Custom LUT workflows have become quite the talking point as of late. Whilst the concept is nothing new, accessibility to log shooting cameras and LUT viewable monitoring has increased and in-turn the workflow is now much more popular. In light of this, the Deluts package is perfectly timed; a collection of custom made LUTs by filmmaker James Miller designed from monitoring on set right through to the grade.
A LUT (or Look Up Table) is simply a manipulation of your image. An alteration of colour and contrast to provide you with a non-destructive* view of how your image can look once adjustment is applied. This is ideal on set when working in a log (flat) profile and you simply want an easier image to exposure and focus with, or want to provide your client with a view of how the image may roughly look when completed.
*Whilst the intention is usually non-destructive, (viewable, not recordable) it is possible to record an applied LUT should you prefer.
The beauty of LUTs is consistency throughout the entire workflow; you can apply the same LUT to your monitor on set to your NLE editing system in the grade. This is especially useful if there are multiple people working on a project and you want the desired look of your piece to be translated right the way through the production.
As an operator, one thing I’ve struggled with in the past is a good collection of LUTs. I’ve often made quick contrast adjustments directly on the Atomos Shogun, just to please the eye whilst shooting with the knowledge that it will look better once I’ve added a grade later on. I simply don’t have the time or grading experience to devote to constructing my own LUTs for different jobs.

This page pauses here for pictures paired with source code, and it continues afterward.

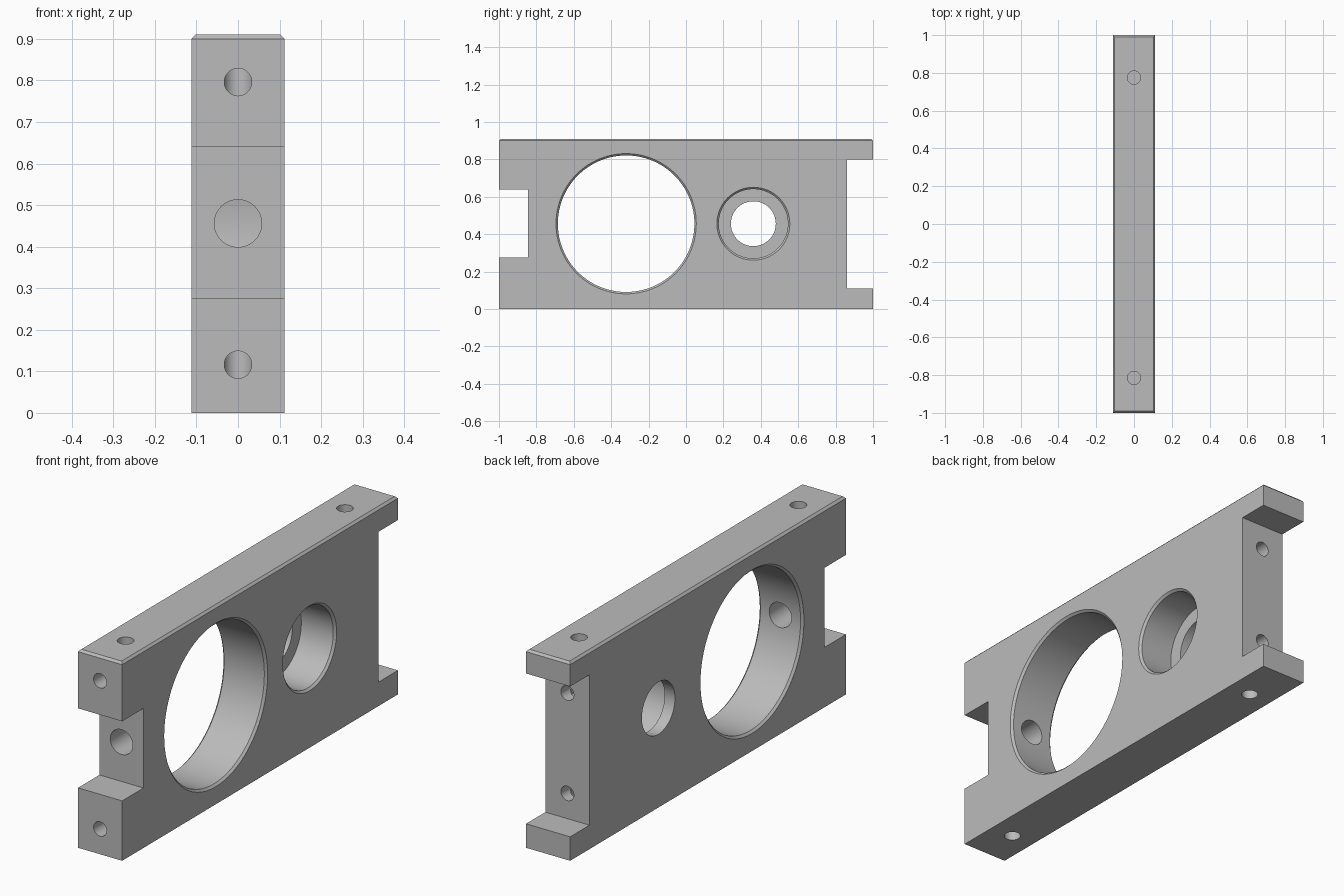
import bpy, bmesh, math
from mathutils import Matrix, Vector

cube = bpy.data.objects.get("Cube")
if cube:
    bpy.data.objects.remove(cube)

HALF, TOP, MID, CH = 0.112, 0.91, 0.456, 0.01

grey = bpy.data.materials.new("plain grey")
grey.use_nodes = True
grey.diffuse_color = (0.5, 0.5, 0.5, 1)
grey.node_tree.nodes["Principled BSDF"].inputs["Base Color"].default_value = (0.5, 0.5, 0.5, 1)


def make_object(name, bm):
    bmesh.ops.recalc_face_normals(bm, faces=bm.faces)
    mesh = bpy.data.meshes.new(name)
    bm.to_mesh(mesh)
    bm.free()
    mesh.materials.append(grey)
    obj = bpy.data.objects.new(name, mesh)
    bpy.context.collection.objects.link(obj)
    return obj


# Plate: side outline with a notch in each end, extruded across x
outline = [(-1, 0), (1, 0), (1, 0.11), (0.86, 0.11), (0.86, 0.8), (1, 0.8),
           (1, TOP), (-1, TOP), (-1, 0.64), (-0.845, 0.64), (-0.845, 0.275), (-1, 0.275)]
bm = bmesh.new()
face = bm.faces.new([bm.verts.new((-HALF, y, z)) for y, z in outline])
ext = bmesh.ops.extrude_face_region(bm, geom=[face])
bmesh.ops.translate(bm, vec=(2 * HALF, 0, 0),
                    verts=[v for v in ext["geom"] if isinstance(v, bmesh.types.BMVert)])
# Chamfer around the top
rim = [e for e in bm.edges if all(v.co.z > TOP - 0.001 for v in e.verts)]
bmesh.ops.bevel(bm, geom=rim, offset=CH, segments=1, affect='EDGES')
plate = make_object("mounting_plate", bm)


def drill(name, axis, origin, profile, sides=48):
    """Cut a turned shape, given as (distance along axis, radius), from the plate."""
    bm = bmesh.new()
    rings = []
    for d, r in profile:
        rings.append([bm.verts.new((r * math.cos(a), r * math.sin(a), d))
                      for a in (2 * math.pi * i / sides for i in range(sides))])
    for low, high in zip(rings, rings[1:]):
        for i in range(sides):
            j = (i + 1) % sides
            bm.faces.new((low[i], low[j], high[j], high[i]))
    bm.faces.new(rings[0])
    bm.faces.new(rings[-1])
    turn = Vector((0, 0, 1)).rotation_difference(Vector(axis)).to_matrix().to_4x4()
    bm.transform(Matrix.Translation(origin) @ turn)
    cutter = make_object(name, bm)
    cutter.hide_render = True
    mod = plate.modifiers.new(name, 'BOOLEAN')
    mod.operation, mod.solver, mod.object = 'DIFFERENCE', 'EXACT', cutter
    bpy.ops.object.modifier_apply(modifier=mod.name)
    bpy.data.objects.remove(cutter)


bpy.context.view_layer.objects.active = plate
plate.select_set(True)

# Large through hole, chamfered on both faces
drill("large_bore", (1, 0, 0), (0, -0.32, MID),
      [(-HALF - CH, 0.385), (-HALF + CH, 0.365), (HALF - CH, 0.365), (HALF + CH, 0.385)], 128)
# Stepped hole, wide on the left face
drill("stepped_bore", (1, 0, 0), (0, 0.36, MID),
      [(-0.2, 0.12), (-0.06, 0.12), (-0.06, 0.185), (HALF - CH, 0.185), (HALF + CH, 0.205)], 96)
# Channel from the front notch into the large hole
drill("front_channel", (0, 1, 0), (0, -0.95, MID), [(0, 0.057), (0.4, 0.057)])

# Vertical holes from top and bottom, each met by a hole from the end
for y, end, start, reach in ((-0.815, -1, 0.34, 0.17), (0.775, 0.86, 0.23, 0.27)):
    for s, label in ((1, "top"), (-1, "bottom")):
        edge = TOP if s > 0 else 0
        drill(label + "_hole", (0, 0, -s), (0, y, edge + 0.05 * s),
              [(0, 0.035), (0.05 + reach, 0.035)])
        out = -1 if end < 0 else 1
        drill(label + "_end_hole", (0, -out, 0), (0, end + 0.05 * out, MID + s * start),
              [(0, 0.033), (abs(end - y) + 0.05, 0.033)])

bpy.ops.object.shade_smooth_by_angle(angle=math.radians(30))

Filmmaker James Miller has just released a fantastic solution. Deluts is a package compromised of nearly 30 custom LUT profiles to use on set or in the edit/grade.
Available in both .3DL and .cube Deluts is compatible with most NLE systems and LUT compatible cameras and monitors.
I was out shooting yesterday, testing the new downscale function of the Atomos Shogun on the Sony a7S. I was testing whether or not the 1080 output of the 4K Shogun was any better than a direct 1080p feed from the a7S. Unfortunately it doesn’t, there’s no visible difference between the two, but I was left with some throw away footage to test out the Deluts package on.
Loading LUTs in Premiere Pro CC is easy, simply create a new adjustment layer and add this on a video track over your footage. Apply Lumetri (in-built effect) effect to your adjustment layer and navigate through your finder window to the Delut of your choice.
Filmmaker friend of mine Daniel Peters has put together a tutorial on adding LUTs in Premiere Pro CC and DaVinci Resolve:
Tweaking your look can be done so by altering the opacity of your adjustment layer, or adding adjustments to your video layer as your would normally.
Here are some examples of different Deluts looks I’ve put together quickly (as a Brit, I’m very much a fan of the England cities naming theme of the LUTs!). The footage is shot on the Sony a7S in 4K on the Atomos Shogun, scaled down to 1080 on the Premiere Pro CC timeline.
I’ve simply added different LUTs on separate adjustment layers, reducing the opacity on just a couple with a tad sharpening. No other correction applied.